The hall was reserved for the items last week and the response had been overwhelming, Mrs Carter said.
''It just keeps on rolling in - the generosity is amazing.''
In just seven days, items such as fridges, freezers, mattresses, lounge suites, carpet, clothes and toiletries had been dropped off. But it was not just the essentials which were being dropped off, Mrs Carter said.
''People have brought in toys and things for children.''
''Donations have come from all around Dunedin. It's like a second-hand store.''
Mrs Carter decided to set up the collection after seeing many flood-damaged household items left out on streets outside houses.
''It was so sad seeing it all out on the road and I thought it was a really good thing for other people who weren't affected to donate, especially [to] people who weren't insured.''
The donated goods were being distributed to people identified through agencies or schools, Mrs Carter said.
Some of those were involved with Queen's, so it was a good way to ''help our own''.
The school's year 13 pupils were in charge of setting up the hall and it had become ''their little project'', Mrs Carter said.
School management did not mind having the hall out of action, although it was expected to be returned to normal by the end of next week.

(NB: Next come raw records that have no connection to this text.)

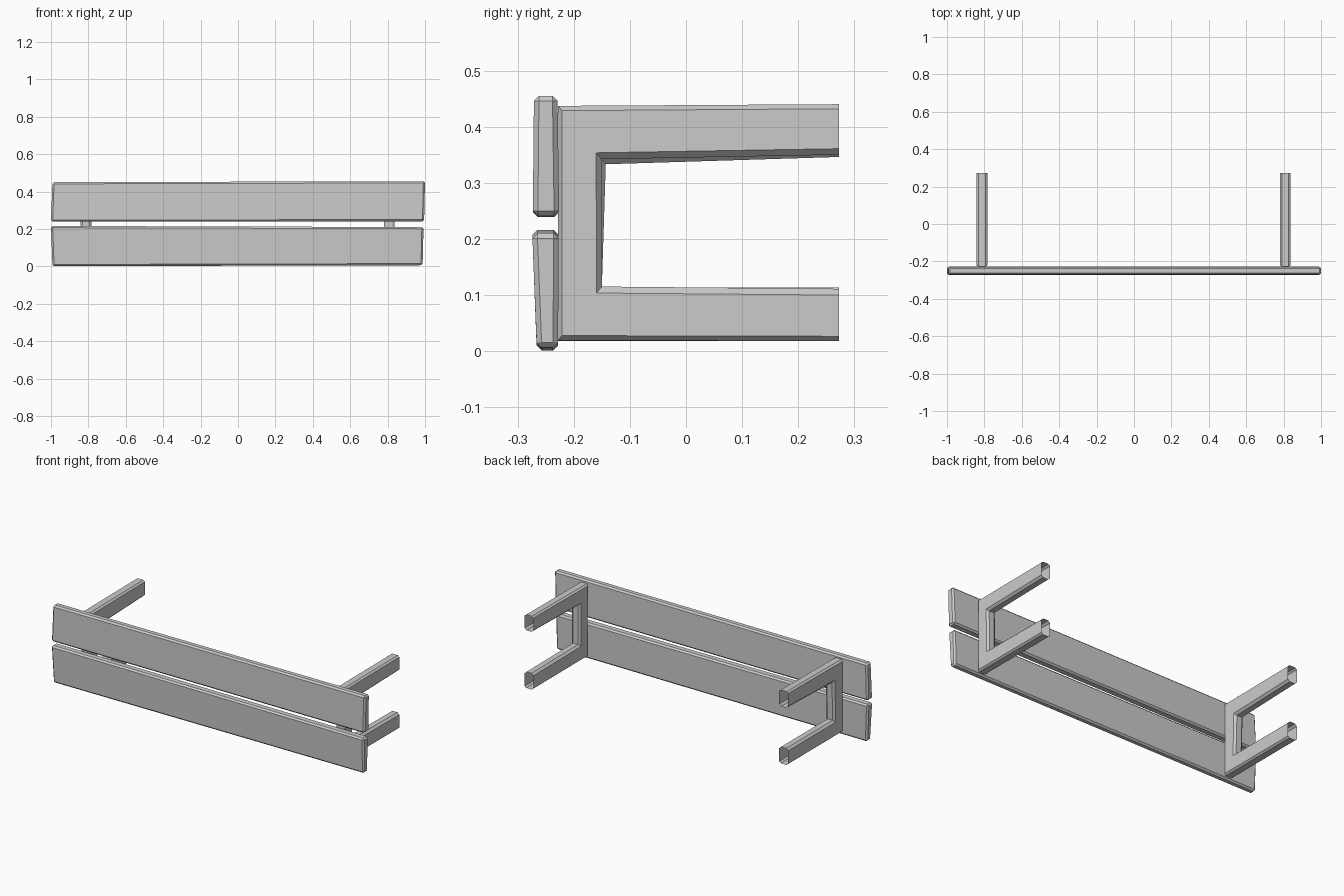
import bpy, bmesh
from mathutils import Vector

if "Cube" in bpy.data.objects:
    bpy.data.objects.remove(bpy.data.objects["Cube"])


def finish(name, bm):
    bmesh.ops.recalc_face_normals(bm, faces=bm.faces)
    me = bpy.data.meshes.new(name)
    bm.to_mesh(me)
    bm.free()
    ob = bpy.data.objects.new(name, me)
    bpy.context.collection.objects.link(ob)
    return ob


def plank(name, corners, y_top, y_bottom):
    """corners: (x, z) of bottom left, bottom right, top right, top left"""
    bm = bmesh.new()
    rings = []
    for side in (0, 1):
        ring = []
        for i, (x, z) in enumerate(corners):
            y = (y_bottom if i < 2 else y_top)[side]
            ring.append(bm.verts.new((x, y, z)))
        rings.append(ring)
    front, back = rings
    bm.faces.new(front)
    bm.faces.new(back[::-1])
    for i in range(4):
        j = (i + 1) % 4
        bm.faces.new((front[i], back[i], back[j], front[j]))
    bmesh.ops.recalc_face_normals(bm, faces=bm.faces)
    bmesh.ops.bevel(bm, geom=bm.edges[:], offset=0.009, segments=1,
                    affect='EDGES', profile=0.5)
    return finish(name, bm)


def frame(name, x, width, stations):
    """Chamfered section swept round a mitred U, open at both ends.
    stations: (outer y, z), (inner y, z)"""
    w = width / 2
    section = [(-w + .01, 0), (w - .01, 0), (w, .09), (w, .88),
               (w - .012, 1), (-w + .012, 1), (-w, .88), (-w, .09)]
    bm = bmesh.new()
    rings = []
    for outer, inner in stations:
        o, i = Vector(outer), Vector(inner)
        ring = []
        for dx, t in section:
            p = o.lerp(i, t)
            ring.append(bm.verts.new((x + dx, p.x, p.y)))
        rings.append(ring)
    n = len(section)
    for a, b in zip(rings, rings[1:]):
        for k in range(n):
            m = (k + 1) % n
            bm.faces.new((a[k], a[m], b[m], b[k]))
    return finish(name, bm)


# Two slightly uneven boards
plank("upper_board",
      [(-1.0, .239), (.995, .241), (1.0, .455), (-.992, .450)],
      y_top=(-.271, -.229), y_bottom=(-.273, -.226))
plank("lower_board",
      [(-.992, .001), (.987, .006), (.992, .210), (-1.0, .216)],
      y_top=(-.274, -.227), y_bottom=(-.266, -.228))

# Two U-shaped frames with mitred corners
frame("left_frame", -.813, .057, [
    ((.273, .440), (.273, .346)),
    ((-.228, .436), (-.143, .333)),
    ((-.228, .018), (-.150, .113)),
    ((.273, .018), (.273, .113))])
frame("right_frame", .809, .056, [
    ((.273, .440), (.273, .350)),
    ((-.228, .437), (-.151, .342)),
    ((-.228, .019), (-.150, .115)),
    ((.273, .018), (.273, .111))])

The donated items would be moved elsewhere if they were not cleared by then.